Background Little is known about the association between self-weighing frequency and weight gain prevention, particularly in worksite populations. Purpose The degree to which self-weighing frequency predicted 2-year body weight change in working adults was examined. Method The association between self-weighing frequency (monthly or less, weekly, daily, or more) and 24-month weight change was analyzed in a prospective cohort analysis (n=1,222) as part of the larger HealthWorks trial. Results There was a significant interaction between followup self-weighing frequency and baseline body mass index. The difference in weight change ranged from ?4.4±0.8 kg weight loss among obese daily self-weighers to 2.1±0.4 kg weight gain for participants at a healthy weight who reported monthly self-weighing.

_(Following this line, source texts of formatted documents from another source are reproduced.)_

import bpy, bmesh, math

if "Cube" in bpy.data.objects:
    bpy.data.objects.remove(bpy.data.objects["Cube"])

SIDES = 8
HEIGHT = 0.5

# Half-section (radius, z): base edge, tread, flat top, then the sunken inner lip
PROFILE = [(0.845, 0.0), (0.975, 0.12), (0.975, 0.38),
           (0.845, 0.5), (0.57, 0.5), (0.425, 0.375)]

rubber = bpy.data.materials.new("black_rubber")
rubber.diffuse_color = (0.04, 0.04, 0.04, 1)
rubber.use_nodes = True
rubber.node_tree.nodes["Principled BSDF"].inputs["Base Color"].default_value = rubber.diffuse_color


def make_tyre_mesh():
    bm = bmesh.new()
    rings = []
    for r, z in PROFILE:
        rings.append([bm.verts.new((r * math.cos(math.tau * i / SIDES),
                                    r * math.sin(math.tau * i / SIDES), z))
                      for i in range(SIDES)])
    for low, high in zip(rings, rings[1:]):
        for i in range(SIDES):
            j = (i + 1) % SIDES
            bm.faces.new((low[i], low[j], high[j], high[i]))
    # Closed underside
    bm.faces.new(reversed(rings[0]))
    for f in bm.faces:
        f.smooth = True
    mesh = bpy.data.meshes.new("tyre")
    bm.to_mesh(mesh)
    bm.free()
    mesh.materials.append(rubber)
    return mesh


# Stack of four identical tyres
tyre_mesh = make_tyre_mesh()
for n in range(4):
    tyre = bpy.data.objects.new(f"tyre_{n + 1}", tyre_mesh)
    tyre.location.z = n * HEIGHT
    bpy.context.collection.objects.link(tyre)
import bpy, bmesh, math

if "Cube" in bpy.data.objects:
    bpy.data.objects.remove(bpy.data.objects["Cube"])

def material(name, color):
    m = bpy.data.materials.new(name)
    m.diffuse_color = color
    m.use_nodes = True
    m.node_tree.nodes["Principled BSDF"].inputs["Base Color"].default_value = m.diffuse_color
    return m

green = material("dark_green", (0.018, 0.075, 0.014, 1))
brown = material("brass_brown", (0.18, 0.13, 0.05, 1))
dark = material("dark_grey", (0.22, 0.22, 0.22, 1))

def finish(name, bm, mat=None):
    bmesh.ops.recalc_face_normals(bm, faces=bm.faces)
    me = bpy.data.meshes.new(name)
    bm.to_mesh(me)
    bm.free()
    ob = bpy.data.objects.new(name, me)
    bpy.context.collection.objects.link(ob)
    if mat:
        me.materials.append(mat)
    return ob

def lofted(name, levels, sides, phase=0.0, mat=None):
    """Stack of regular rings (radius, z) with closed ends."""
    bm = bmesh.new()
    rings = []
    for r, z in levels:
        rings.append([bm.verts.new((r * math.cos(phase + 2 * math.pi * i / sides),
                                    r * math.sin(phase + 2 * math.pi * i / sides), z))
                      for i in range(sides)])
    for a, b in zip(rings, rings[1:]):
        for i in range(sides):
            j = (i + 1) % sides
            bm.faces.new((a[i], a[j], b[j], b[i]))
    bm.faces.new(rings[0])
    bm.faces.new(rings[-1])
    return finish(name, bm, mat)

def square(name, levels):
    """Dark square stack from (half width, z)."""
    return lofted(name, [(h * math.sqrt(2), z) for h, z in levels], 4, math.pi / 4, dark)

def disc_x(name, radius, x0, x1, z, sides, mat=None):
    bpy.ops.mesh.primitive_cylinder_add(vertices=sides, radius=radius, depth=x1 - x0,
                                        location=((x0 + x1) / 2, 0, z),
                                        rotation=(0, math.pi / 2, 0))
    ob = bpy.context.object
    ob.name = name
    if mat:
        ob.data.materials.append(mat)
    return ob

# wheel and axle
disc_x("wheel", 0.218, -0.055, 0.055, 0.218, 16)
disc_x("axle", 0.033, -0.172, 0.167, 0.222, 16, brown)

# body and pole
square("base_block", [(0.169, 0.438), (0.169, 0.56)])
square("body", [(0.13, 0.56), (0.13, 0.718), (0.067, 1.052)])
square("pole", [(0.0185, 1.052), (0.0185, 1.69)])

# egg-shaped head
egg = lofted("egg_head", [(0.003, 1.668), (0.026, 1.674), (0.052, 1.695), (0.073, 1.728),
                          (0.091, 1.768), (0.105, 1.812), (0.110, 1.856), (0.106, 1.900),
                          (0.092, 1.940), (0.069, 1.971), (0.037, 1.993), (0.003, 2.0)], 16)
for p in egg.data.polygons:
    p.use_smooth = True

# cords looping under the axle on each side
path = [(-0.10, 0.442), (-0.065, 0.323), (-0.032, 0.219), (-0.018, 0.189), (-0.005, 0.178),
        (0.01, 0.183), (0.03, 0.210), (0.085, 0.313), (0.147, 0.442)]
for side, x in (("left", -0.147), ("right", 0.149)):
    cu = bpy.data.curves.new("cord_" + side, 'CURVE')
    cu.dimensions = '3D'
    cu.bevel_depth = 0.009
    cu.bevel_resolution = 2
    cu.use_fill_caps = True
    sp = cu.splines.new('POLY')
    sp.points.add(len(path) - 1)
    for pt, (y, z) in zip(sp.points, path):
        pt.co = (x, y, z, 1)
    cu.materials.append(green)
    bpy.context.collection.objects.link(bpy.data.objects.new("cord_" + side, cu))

Conclusion More frequent self-weighing seemed to be most beneficial for obese individuals. These findings may aid in the refinement of self-weighing frequency recommendations used in the context of weight management interventions.
Bibliographical noteFunding Information:
Acknowledgments The HealthWorks study was supported by grant no. DK067362 from the National Institute of Diabetes and Digestive and Kidney Diseases, National Institutes of Health (R. Jeffery, Principal Investigator; www.clinicaltrials.gov registry no. NCT00708461). This research was conducted as part of the first author’s requirements for completing his doctoral dissertation at the University of Minnesota.
Copyright 2013 Elsevier B.V., All rights reserved.
- Weight gain prevention